**Work required**
Each record, word for word and stripped of pictures, is what the answer should contain.

*** Source information ***

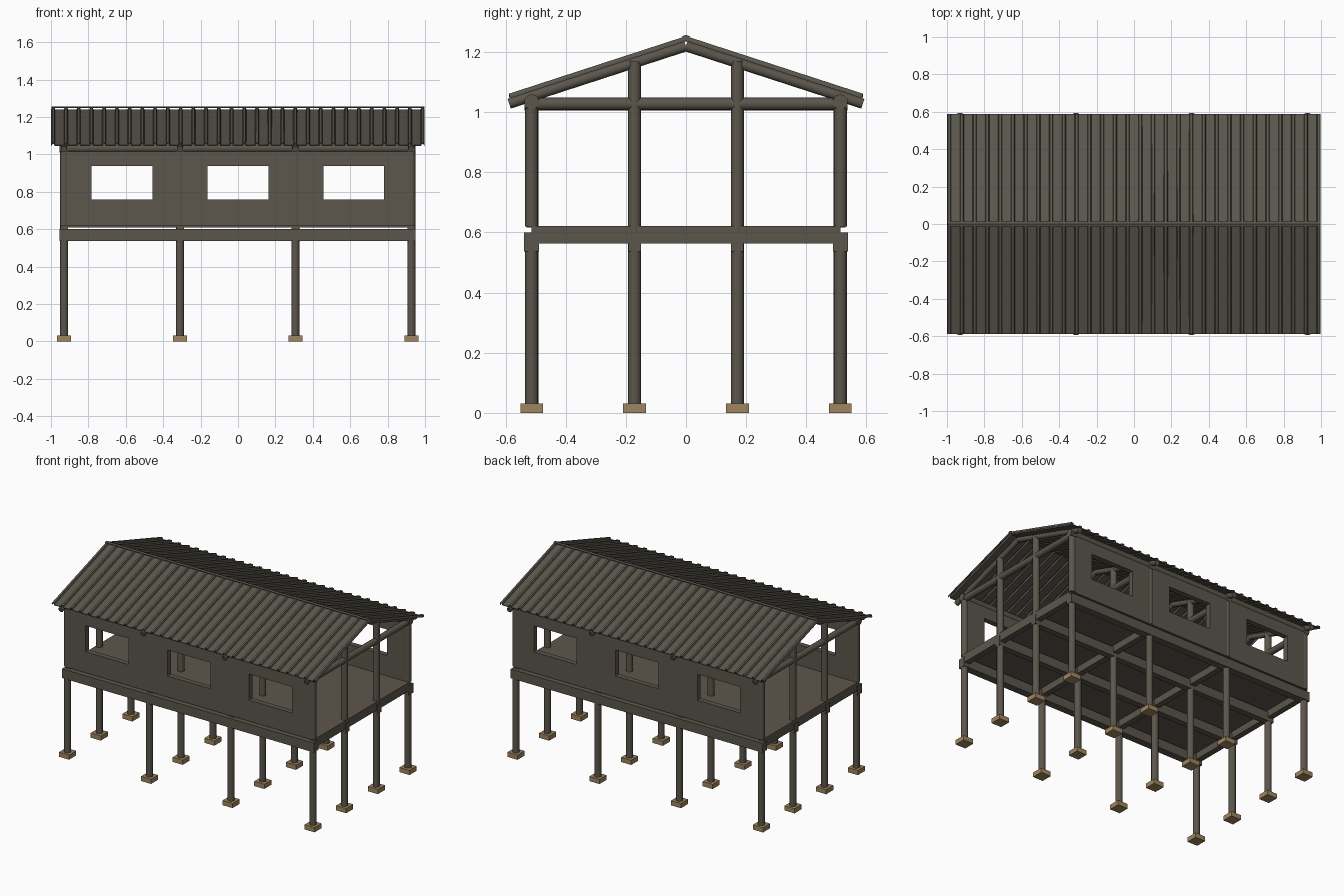
import bpy
import bmesh
import math
from mathutils import Vector

if "Cube" in bpy.data.objects:
    bpy.data.objects.remove(bpy.data.objects["Cube"], do_unlink=True)


def material(name, color):
    m = bpy.data.materials.new(name)
    m.use_nodes = True
    m.diffuse_color = (*color, 1)
    m.node_tree.nodes["Principled BSDF"].inputs["Base Color"].default_value = (*color, 1)
    return m


TIMBER = material("dark timber", (0.105, 0.093, 0.071))
WALL = material("wall brown", (0.106, 0.093, 0.073))
ROOF = material("roof grey", (0.102, 0.094, 0.075))
FLOOR = material("floor brown", (0.112, 0.093, 0.075))
FOOTING = material("footing tan", (0.35, 0.235, 0.115))


def add_object(name, bm, mat, smooth=False):
    bmesh.ops.recalc_face_normals(bm, faces=bm.faces)
    mesh = bpy.data.meshes.new(name)
    bm.to_mesh(mesh)
    bm.free()
    mesh.materials.append(mat)
    ob = bpy.data.objects.new(name, mesh)
    bpy.context.collection.objects.link(ob)
    if smooth:
        bpy.ops.object.select_all(action='DESELECT')
        ob.select_set(True)
        bpy.context.view_layer.objects.active = ob
        bpy.ops.object.shade_smooth_by_angle(angle=math.radians(40))
    return ob


def box(name, lo, hi, mat):
    bm = bmesh.new()
    bmesh.ops.create_cube(bm, size=1)
    lo, hi = Vector(lo), Vector(hi)
    for v in bm.verts:
        v.co = Vector(a * b for a, b in zip(v.co, hi - lo)) + (lo + hi) / 2
    return add_object(name, bm, mat)


def log(name, start, end, radius, mat=TIMBER):
    bm = bmesh.new()
    start, end = Vector(start), Vector(end)
    axis = end - start
    bmesh.ops.create_cone(bm, cap_ends=True, segments=16, radius1=radius,
                          radius2=radius, depth=axis.length)
    bm.transform(axis.to_track_quat('Z', 'Y').to_matrix().to_4x4())
    bmesh.ops.translate(bm, verts=bm.verts, vec=(start + end) / 2)
    return add_object(name, bm, mat, smooth=True)


def solidify(ob, thickness, offset=0):
    mod = ob.modifiers.new("Thickness", 'SOLIDIFY')
    mod.thickness = thickness
    mod.offset = offset


ROWS_X = (-0.93, -0.31, 0.307, 0.927)
OUTER, INNER = 0.513, 0.171
ROWS_Y = (-OUTER, -INNER, INNER, OUTER)
POST_R = 0.022
SLOPE = 0.325

# Footings and posts
for x in ROWS_X:
    for y in ROWS_Y:
        box("footing", (x - 0.038, y - 0.038, 0), (x + 0.038, y + 0.038, 0.032), FOOTING)
        if abs(y) == OUTER:
            log("lower_post", (x, y, 0.03), (x, y, 0.59), POST_R)
            log("upper_post", (x, y, 0.62), (x, y, 1.03), POST_R)
        else:
            log("tall_post", (x, y, 0.03), (x, y, 1.17), POST_R)

# Floor frame and deck
for y in ROWS_Y:
    w = 0.025 if abs(y) == OUTER else 0.021
    box("long_floor_beam", (-0.955, y - w, 0.537), (0.95, y + w, 0.6), TIMBER)
for x in ROWS_X:
    box("cross_floor_beam", (x - 0.02, -OUTER, 0.563), (x + 0.02, OUTER, 0.612), TIMBER)
box("floor_deck", (-0.95, -OUTER, 0.61), (0.947, OUTER, 0.621), FLOOR)


# Long walls, each with three open windows
def wall(name, y):
    xs = [ROWS_X[0]]
    for c in (-0.62, 0.0, 0.618):
        xs += [c - 0.162, c + 0.162]
    xs.append(ROWS_X[-1])
    zs = (0.616, 0.76, 0.938, 1.02)
    bm = bmesh.new()
    grid = [[bm.verts.new((x, y, z)) for x in xs] for z in zs]
    for j in range(len(zs) - 1):
        for i in range(len(xs) - 1):
            if j == 1 and i % 2 == 1:
                continue
            bm.faces.new((grid[j][i], grid[j][i + 1], grid[j + 1][i + 1], grid[j + 1][i]))
    solidify(add_object(name, bm, WALL), 0.036)


for side, y in (("front", -OUTER), ("back", OUTER)):
    wall(side + "_wall", y)
    log(side + "_wall_plate", (-0.955, y, 1.034), (0.95, y, 1.034), 0.025)

# Tie beams and rafters
for x in ROWS_X:
    log("tie_beam", (x, -0.537, 1.027), (x, 0.537, 1.027), 0.021)
    for s in (-1, 1):
        log("rafter", (x, 0, 1.219), (x, s * 0.588, 1.219 - 0.588 * SLOPE), 0.017)


# Ribbed roof sheets
def roof_sheet(name, s):
    profile = [(-0.998, 0)]
    ribs, rise = 30, 0.011
    for k in range(ribs):
        x = -0.988 + k * 1.975 / (ribs - 1)
        profile += [(x - 0.009, 0), (x - 0.005, rise), (x + 0.005, rise), (x + 0.009, 0)]
    profile.append((0.996, 0))
    bm = bmesh.new()
    top = [bm.verts.new((x, 0, 1.239 + h)) for x, h in profile]
    eave = [bm.verts.new((x, s * 0.587, 1.239 + h - 0.587 * SLOPE)) for x, h in profile]
    for i in range(len(profile) - 1):
        bm.faces.new((top[i], top[i + 1], eave[i + 1], eave[i]))
    solidify(add_object(name, bm, ROOF), 0.006)


roof_sheet("front_roof_sheet", -1)
roof_sheet("back_roof_sheet", 1)

# Folded ridge cap
bm = bmesh.new()
ends = [[bm.verts.new((x, y, 1.254 - abs(y) * SLOPE)) for y in (-0.012, 0, 0.012)]
        for x in (-0.998, 0.996)]
for i in range(2):
    bm.faces.new((ends[0][i], ends[0][i + 1], ends[1][i + 1], ends[1][i]))
solidify(add_object("ridge_cap", bm, ROOF), 0.005)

*** End of Source information ***

**Result for this exercise**
import bpy
import bmesh
import math
from mathutils import Vector

if "Cube" in bpy.data.objects:
    bpy.data.objects.remove(bpy.data.objects["Cube"], do_unlink=True)


def material(name, color):
    m = bpy.data.materials.new(name)
    m.use_nodes = True
    m.diffuse_color = (*color, 1)
    m.node_tree.nodes["Principled BSDF"].inputs["Base Color"].default_value = (*color, 1)
    return m


TIMBER = material("dark timber", (0.105, 0.093, 0.071))
WALL = material("wall brown", (0.106, 0.093, 0.073))
ROOF = material("roof grey", (0.102, 0.094, 0.075))
FLOOR = material("floor brown", (0.112, 0.093, 0.075))
FOOTING = material("footing tan", (0.35, 0.235, 0.115))


def add_object(name, bm, mat, smooth=False):
    bmesh.ops.recalc_face_normals(bm, faces=bm.faces)
    mesh = bpy.data.meshes.new(name)
    bm.to_mesh(mesh)
    bm.free()
    mesh.materials.append(mat)
    ob = bpy.data.objects.new(name, mesh)
    bpy.context.collection.objects.link(ob)
    if smooth:
        bpy.ops.object.select_all(action='DESELECT')
        ob.select_set(True)
        bpy.context.view_layer.objects.active = ob
        bpy.ops.object.shade_smooth_by_angle(angle=math.radians(40))
    return ob


def box(name, lo, hi, mat):
    bm = bmesh.new()
    bmesh.ops.create_cube(bm, size=1)
    lo, hi = Vector(lo), Vector(hi)
    for v in bm.verts:
        v.co = Vector(a * b for a, b in zip(v.co, hi - lo)) + (lo + hi) / 2
    return add_object(name, bm, mat)


def log(name, start, end, radius, mat=TIMBER):
    bm = bmesh.new()
    start, end = Vector(start), Vector(end)
    axis = end - start
    bmesh.ops.create_cone(bm, cap_ends=True, segments=16, radius1=radius,
                          radius2=radius, depth=axis.length)
    bm.transform(axis.to_track_quat('Z', 'Y').to_matrix().to_4x4())
    bmesh.ops.translate(bm, verts=bm.verts, vec=(start + end) / 2)
    return add_object(name, bm, mat, smooth=True)


def solidify(ob, thickness, offset=0):
    mod = ob.modifiers.new("Thickness", 'SOLIDIFY')
    mod.thickness = thickness
    mod.offset = offset


ROWS_X = (-0.93, -0.31, 0.307, 0.927)
OUTER, INNER = 0.513, 0.171
ROWS_Y = (-OUTER, -INNER, INNER, OUTER)
POST_R = 0.022
SLOPE = 0.325

# Footings and posts
for x in ROWS_X:
    for y in ROWS_Y:
        box("footing", (x - 0.038, y - 0.038, 0), (x + 0.038, y + 0.038, 0.032), FOOTING)
        if abs(y) == OUTER:
            log("lower_post", (x, y, 0.03), (x, y, 0.59), POST_R)
            log("upper_post", (x, y, 0.62), (x, y, 1.03), POST_R)
        else:
            log("tall_post", (x, y, 0.03), (x, y, 1.17), POST_R)

# Floor frame and deck
for y in ROWS_Y:
    w = 0.025 if abs(y) == OUTER else 0.021
    box("long_floor_beam", (-0.955, y - w, 0.537), (0.95, y + w, 0.6), TIMBER)
for x in ROWS_X:
    box("cross_floor_beam", (x - 0.02, -OUTER, 0.563), (x + 0.02, OUTER, 0.612), TIMBER)
box("floor_deck", (-0.95, -OUTER, 0.61), (0.947, OUTER, 0.621), FLOOR)


# Long walls, each with three open windows
def wall(name, y):
    xs = [ROWS_X[0]]
    for c in (-0.62, 0.0, 0.618):
        xs += [c - 0.162, c + 0.162]
    xs.append(ROWS_X[-1])
    zs = (0.616, 0.76, 0.938, 1.02)
    bm = bmesh.new()
    grid = [[bm.verts.new((x, y, z)) for x in xs] for z in zs]
    for j in range(len(zs) - 1):
        for i in range(len(xs) - 1):
            if j == 1 and i % 2 == 1:
                continue
            bm.faces.new((grid[j][i], grid[j][i + 1], grid[j + 1][i + 1], grid[j + 1][i]))
    solidify(add_object(name, bm, WALL), 0.036)


for side, y in (("front", -OUTER), ("back", OUTER)):
    wall(side + "_wall", y)
    log(side + "_wall_plate", (-0.955, y, 1.034), (0.95, y, 1.034), 0.025)

# Tie beams and rafters
for x in ROWS_X:
    log("tie_beam", (x, -0.537, 1.027), (x, 0.537, 1.027), 0.021)
    for s in (-1, 1):
        log("rafter", (x, 0, 1.219), (x, s * 0.588, 1.219 - 0.588 * SLOPE), 0.017)


# Ribbed roof sheets
def roof_sheet(name, s):
    profile = [(-0.998, 0)]
    ribs, rise = 30, 0.011
    for k in range(ribs):
        x = -0.988 + k * 1.975 / (ribs - 1)
        profile += [(x - 0.009, 0), (x - 0.005, rise), (x + 0.005, rise), (x + 0.009, 0)]
    profile.append((0.996, 0))
    bm = bmesh.new()
    top = [bm.verts.new((x, 0, 1.239 + h)) for x, h in profile]
    eave = [bm.verts.new((x, s * 0.587, 1.239 + h - 0.587 * SLOPE)) for x, h in profile]
    for i in range(len(profile) - 1):
        bm.faces.new((top[i], top[i + 1], eave[i + 1], eave[i]))
    solidify(add_object(name, bm, ROOF), 0.006)


roof_sheet("front_roof_sheet", -1)
roof_sheet("back_roof_sheet", 1)

# Folded ridge cap
bm = bmesh.new()
ends = [[bm.verts.new((x, y, 1.254 - abs(y) * SLOPE)) for y in (-0.012, 0, 0.012)]
        for x in (-0.998, 0.996)]
for i in range(2):
    bm.faces.new((ends[0][i], ends[0][i + 1], ends[1][i + 1], ends[1][i]))
solidify(add_object("ridge_cap", bm, ROOF), 0.005)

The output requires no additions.